[EXERCISE DIRECTIONS]:
Which of the lines in the data mention the string "True"? List them all.

[DATA SHOWN]:
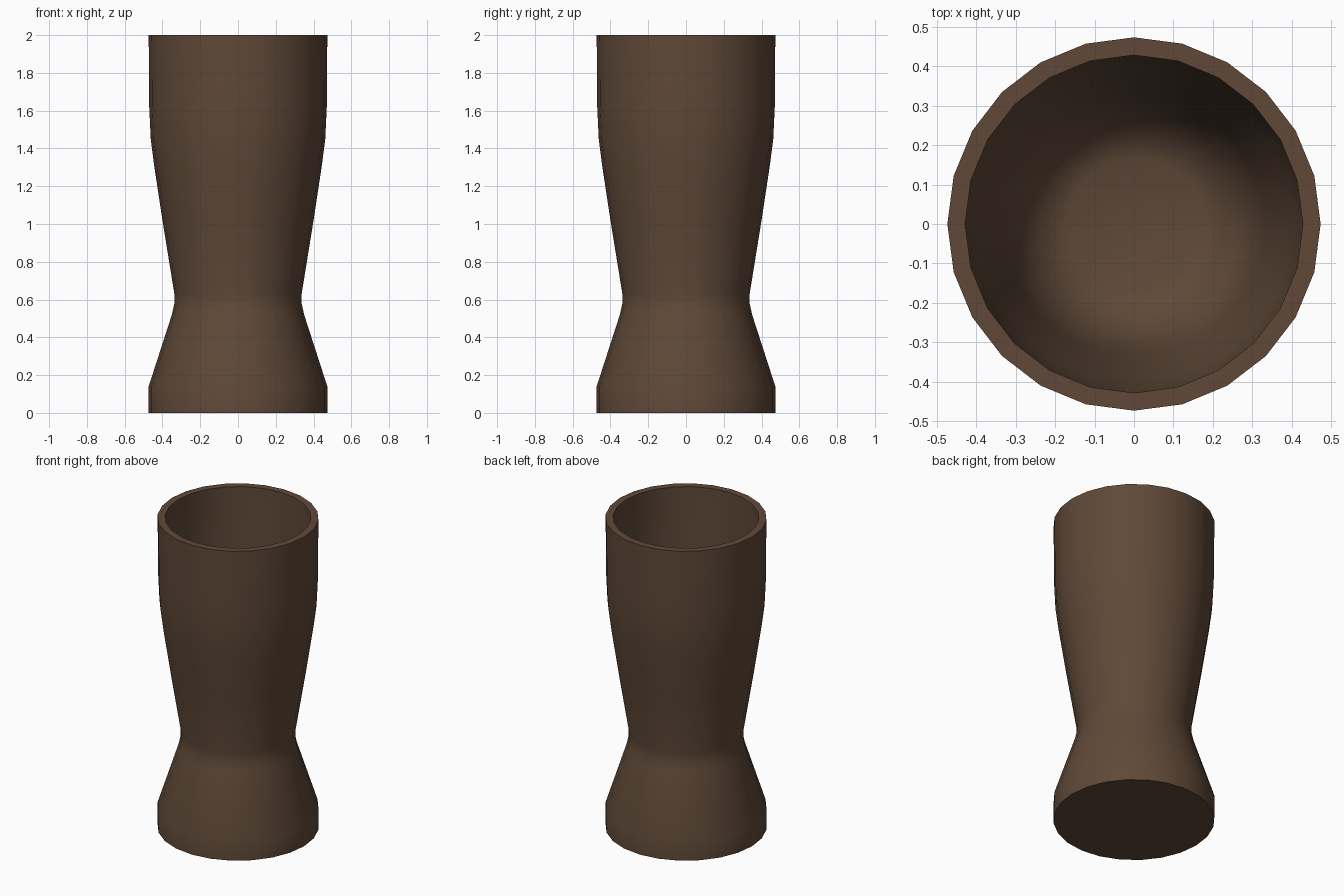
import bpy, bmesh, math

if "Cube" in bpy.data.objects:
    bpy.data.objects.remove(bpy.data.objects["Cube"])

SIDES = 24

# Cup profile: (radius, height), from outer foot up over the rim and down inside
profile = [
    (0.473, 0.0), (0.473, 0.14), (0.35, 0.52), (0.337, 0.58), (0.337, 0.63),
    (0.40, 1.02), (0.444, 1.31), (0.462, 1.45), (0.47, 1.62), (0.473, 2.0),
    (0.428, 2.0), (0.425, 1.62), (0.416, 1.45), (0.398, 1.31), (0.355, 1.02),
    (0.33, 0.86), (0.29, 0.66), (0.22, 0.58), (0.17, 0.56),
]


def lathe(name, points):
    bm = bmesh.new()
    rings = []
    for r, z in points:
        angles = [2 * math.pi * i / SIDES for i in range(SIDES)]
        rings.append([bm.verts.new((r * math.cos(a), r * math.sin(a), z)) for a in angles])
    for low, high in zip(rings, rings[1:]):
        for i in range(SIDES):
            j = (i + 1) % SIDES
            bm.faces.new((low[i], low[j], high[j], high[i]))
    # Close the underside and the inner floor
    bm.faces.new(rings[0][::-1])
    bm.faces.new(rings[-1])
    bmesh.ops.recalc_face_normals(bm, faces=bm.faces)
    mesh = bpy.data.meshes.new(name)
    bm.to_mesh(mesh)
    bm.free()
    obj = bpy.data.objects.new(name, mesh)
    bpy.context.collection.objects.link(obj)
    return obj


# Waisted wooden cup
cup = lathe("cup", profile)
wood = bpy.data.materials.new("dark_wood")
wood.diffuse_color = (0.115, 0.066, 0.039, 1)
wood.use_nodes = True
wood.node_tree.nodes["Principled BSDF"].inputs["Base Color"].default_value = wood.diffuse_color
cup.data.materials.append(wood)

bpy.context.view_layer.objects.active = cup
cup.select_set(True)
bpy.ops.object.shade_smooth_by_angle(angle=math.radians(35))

[TASK RESPONSE]:
wood.use_nodes = True
cup.select_set(True)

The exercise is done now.